[MATERIAL TO PROCESS]

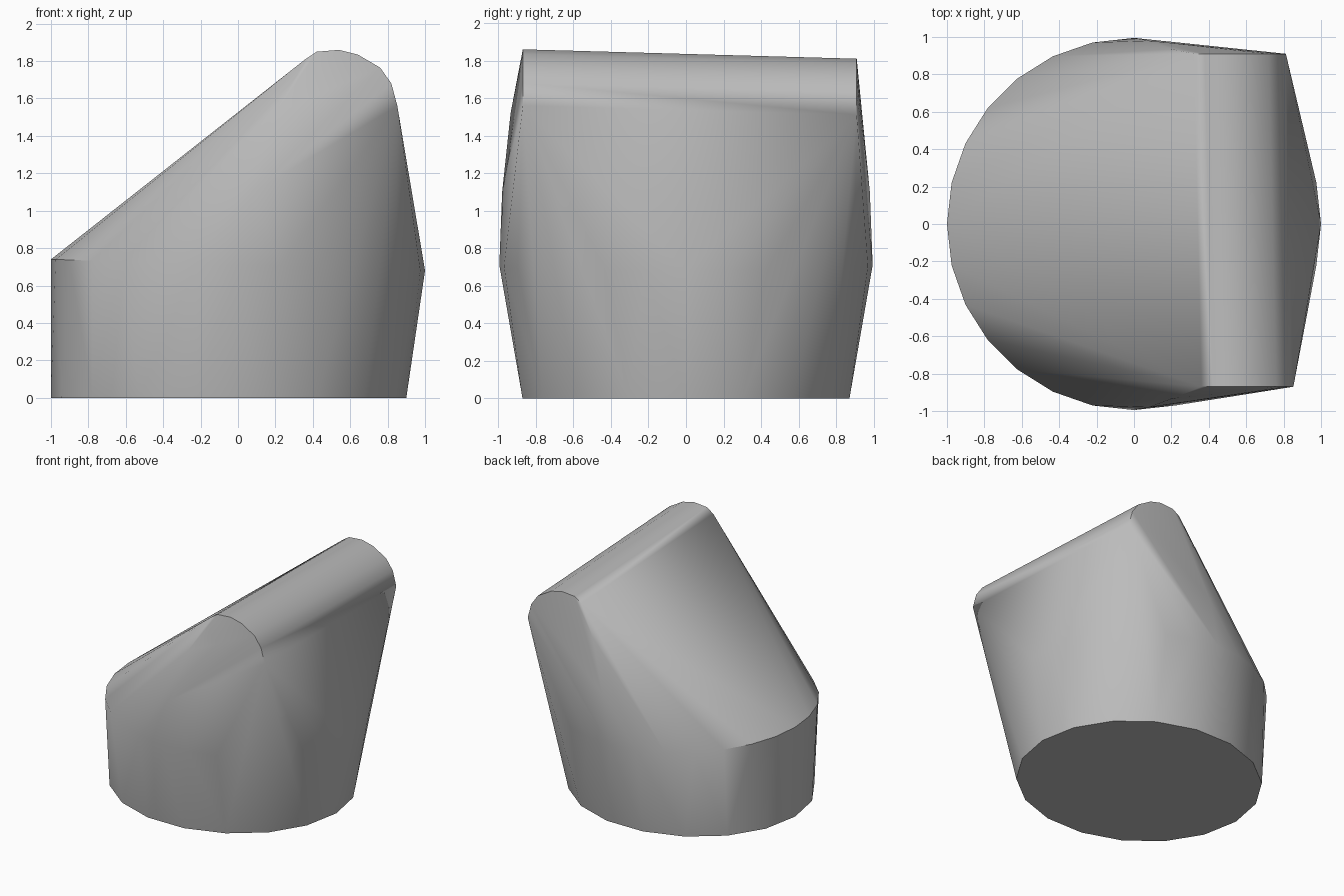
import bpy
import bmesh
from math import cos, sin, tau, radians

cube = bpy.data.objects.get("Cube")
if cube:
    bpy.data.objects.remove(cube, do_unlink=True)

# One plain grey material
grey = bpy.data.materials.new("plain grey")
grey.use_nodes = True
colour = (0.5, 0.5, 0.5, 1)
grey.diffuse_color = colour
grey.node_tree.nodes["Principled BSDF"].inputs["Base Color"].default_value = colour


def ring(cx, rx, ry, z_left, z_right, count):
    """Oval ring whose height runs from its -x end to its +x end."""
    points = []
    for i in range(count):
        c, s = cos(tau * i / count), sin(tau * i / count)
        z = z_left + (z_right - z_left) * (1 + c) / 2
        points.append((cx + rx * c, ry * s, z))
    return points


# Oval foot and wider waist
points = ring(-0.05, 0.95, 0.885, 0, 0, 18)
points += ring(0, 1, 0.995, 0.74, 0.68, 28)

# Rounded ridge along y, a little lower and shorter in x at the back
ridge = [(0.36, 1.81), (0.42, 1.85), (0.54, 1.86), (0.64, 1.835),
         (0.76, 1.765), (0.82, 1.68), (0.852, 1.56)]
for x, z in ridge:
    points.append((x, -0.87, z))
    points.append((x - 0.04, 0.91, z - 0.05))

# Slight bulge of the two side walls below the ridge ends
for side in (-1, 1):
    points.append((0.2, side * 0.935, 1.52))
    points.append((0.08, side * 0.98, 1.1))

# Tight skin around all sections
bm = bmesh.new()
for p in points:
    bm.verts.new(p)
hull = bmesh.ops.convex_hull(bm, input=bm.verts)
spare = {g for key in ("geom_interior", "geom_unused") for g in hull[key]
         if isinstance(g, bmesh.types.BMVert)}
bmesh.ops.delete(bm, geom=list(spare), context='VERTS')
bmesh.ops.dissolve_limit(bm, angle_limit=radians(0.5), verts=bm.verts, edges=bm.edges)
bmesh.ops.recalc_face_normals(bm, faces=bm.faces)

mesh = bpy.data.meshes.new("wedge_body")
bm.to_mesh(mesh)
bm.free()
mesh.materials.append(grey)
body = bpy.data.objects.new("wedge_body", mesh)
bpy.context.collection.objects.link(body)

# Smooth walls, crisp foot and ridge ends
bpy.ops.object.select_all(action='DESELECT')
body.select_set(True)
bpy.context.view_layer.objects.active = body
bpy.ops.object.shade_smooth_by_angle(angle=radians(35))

[/MATERIAL TO PROCESS]

- _WHAT YOU WILL DO_: Any picture found in the records stays out, while everything else is copied exactly.

- _SOLUTION BELOW_:
import bpy
import bmesh
from math import cos, sin, tau, radians

cube = bpy.data.objects.get("Cube")
if cube:
    bpy.data.objects.remove(cube, do_unlink=True)

# One plain grey material
grey = bpy.data.materials.new("plain grey")
grey.use_nodes = True
colour = (0.5, 0.5, 0.5, 1)
grey.diffuse_color = colour
grey.node_tree.nodes["Principled BSDF"].inputs["Base Color"].default_value = colour


def ring(cx, rx, ry, z_left, z_right, count):
    """Oval ring whose height runs from its -x end to its +x end."""
    points = []
    for i in range(count):
        c, s = cos(tau * i / count), sin(tau * i / count)
        z = z_left + (z_right - z_left) * (1 + c) / 2
        points.append((cx + rx * c, ry * s, z))
    return points


# Oval foot and wider waist
points = ring(-0.05, 0.95, 0.885, 0, 0, 18)
points += ring(0, 1, 0.995, 0.74, 0.68, 28)

# Rounded ridge along y, a little lower and shorter in x at the back
ridge = [(0.36, 1.81), (0.42, 1.85), (0.54, 1.86), (0.64, 1.835),
         (0.76, 1.765), (0.82, 1.68), (0.852, 1.56)]
for x, z in ridge:
    points.append((x, -0.87, z))
    points.append((x - 0.04, 0.91, z - 0.05))

# Slight bulge of the two side walls below the ridge ends
for side in (-1, 1):
    points.append((0.2, side * 0.935, 1.52))
    points.append((0.08, side * 0.98, 1.1))

# Tight skin around all sections
bm = bmesh.new()
for p in points:
    bm.verts.new(p)
hull = bmesh.ops.convex_hull(bm, input=bm.verts)
spare = {g for key in ("geom_interior", "geom_unused") for g in hull[key]
         if isinstance(g, bmesh.types.BMVert)}
bmesh.ops.delete(bm, geom=list(spare), context='VERTS')
bmesh.ops.dissolve_limit(bm, angle_limit=radians(0.5), verts=bm.verts, edges=bm.edges)
bmesh.ops.recalc_face_normals(bm, faces=bm.faces)

mesh = bpy.data.meshes.new("wedge_body")
bm.to_mesh(mesh)
bm.free()
mesh.materials.append(grey)
body = bpy.data.objects.new("wedge_body", mesh)
bpy.context.collection.objects.link(body)

# Smooth walls, crisp foot and ridge ends
bpy.ops.object.select_all(action='DESELECT')
body.select_set(True)
bpy.context.view_layer.objects.active = body
bpy.ops.object.shade_smooth_by_angle(angle=radians(35))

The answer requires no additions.